■ What needs to be done
Copy out every line of the records in which "axis" can be found.
------------------------------------
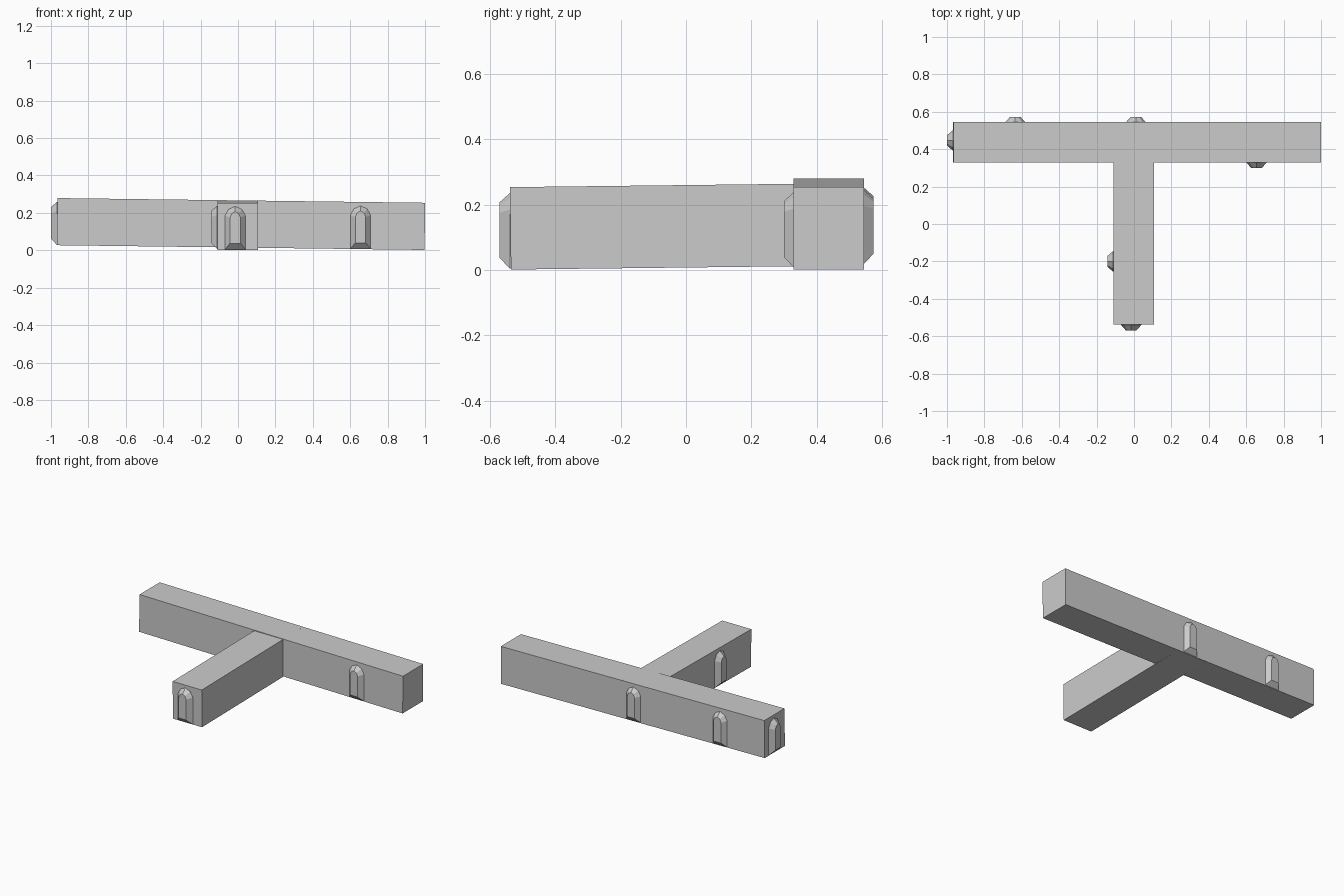
import bpy, bmesh, math
from mathutils import Matrix, Vector

if "Cube" in bpy.data.objects:
    bpy.data.objects.remove(bpy.data.objects["Cube"])


def add_object(name, bm, matrix):
    bmesh.ops.recalc_face_normals(bm, faces=bm.faces)
    mesh = bpy.data.meshes.new(name)
    bm.to_mesh(mesh)
    bm.free()
    obj = bpy.data.objects.new(name, mesh)
    bpy.context.collection.objects.link(obj)
    obj.matrix_world = matrix
    return obj


def hall(name, centre, size, axis, tilt):
    bm = bmesh.new()
    bmesh.ops.create_cube(bm, size=1)
    bmesh.ops.scale(bm, vec=size, verts=bm.verts)
    add_object(name, bm, Matrix.Translation(centre) @ Matrix.Rotation(tilt, 4, axis))


def arch(half, bottom, shoulder, bend, top):
    # pointed-round outline in x/z, counter-clockwise
    return [(-half, bottom), (half, bottom), (half, shoulder),
            (half * 0.65, bend), (0, top), (-half * 0.65, bend), (-half, shoulder)]


def doorway(name, x, y, floor, angle):
    # bevelled arch that protrudes toward local -y
    bm = bmesh.new()
    back = [bm.verts.new((px, 0.006, pz)) for px, pz in arch(0.055, 0.001, 0.182, 0.216, 0.232)]
    wall = [bm.verts.new((px, 0, pz)) for px, pz in arch(0.055, 0.001, 0.182, 0.216, 0.232)]
    face = [bm.verts.new((px, -0.031, pz)) for px, pz in arch(0.028, 0.034, 0.172, 0.194, 0.204)]
    for a, b in ((back, wall), (wall, face)):
        for i in range(7):
            j = (i + 1) % 7
            bm.faces.new((a[i], a[j], b[j], b[i]))
    bm.faces.new(face)
    bm.faces.new(back[::-1])
    add_object(name, bm, Matrix.Translation((x, y, floor)) @ Matrix.Rotation(math.radians(angle), 4, 'Z'))


# Two slightly sloping corridors that cross in a T
hall("cross_corridor", (0.016, 0.437, 0.1405), (1.966, 0.215, 0.252), 'Y', 0.0128)
hall("stem_corridor", (-0.002, 0.002, 0.1335), (0.217, 1.078, 0.252), 'X', 0.0117)

# Arched doorways: name, x, y, floor height, facing angle
for d in (("stem_front_door", -0.015, -0.539, 0.003, 0),
          ("cross_front_door", 0.655, 0.33, 0.006, 0),
          ("stem_left_door", -0.112, -0.2, 0.006, -90),
          ("cross_left_door", -0.968, 0.447, 0.027, -90),
          ("back_middle_door", 0.01, 0.542, 0.015, 180),
          ("back_left_door", -0.635, 0.542, 0.022, 180)):
    doorway(*d)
------------------------------------
■ Exercise output
def hall(name, centre, size, axis, tilt):
    add_object(name, bm, Matrix.Translation(centre) @ Matrix.Rotation(tilt, 4, axis))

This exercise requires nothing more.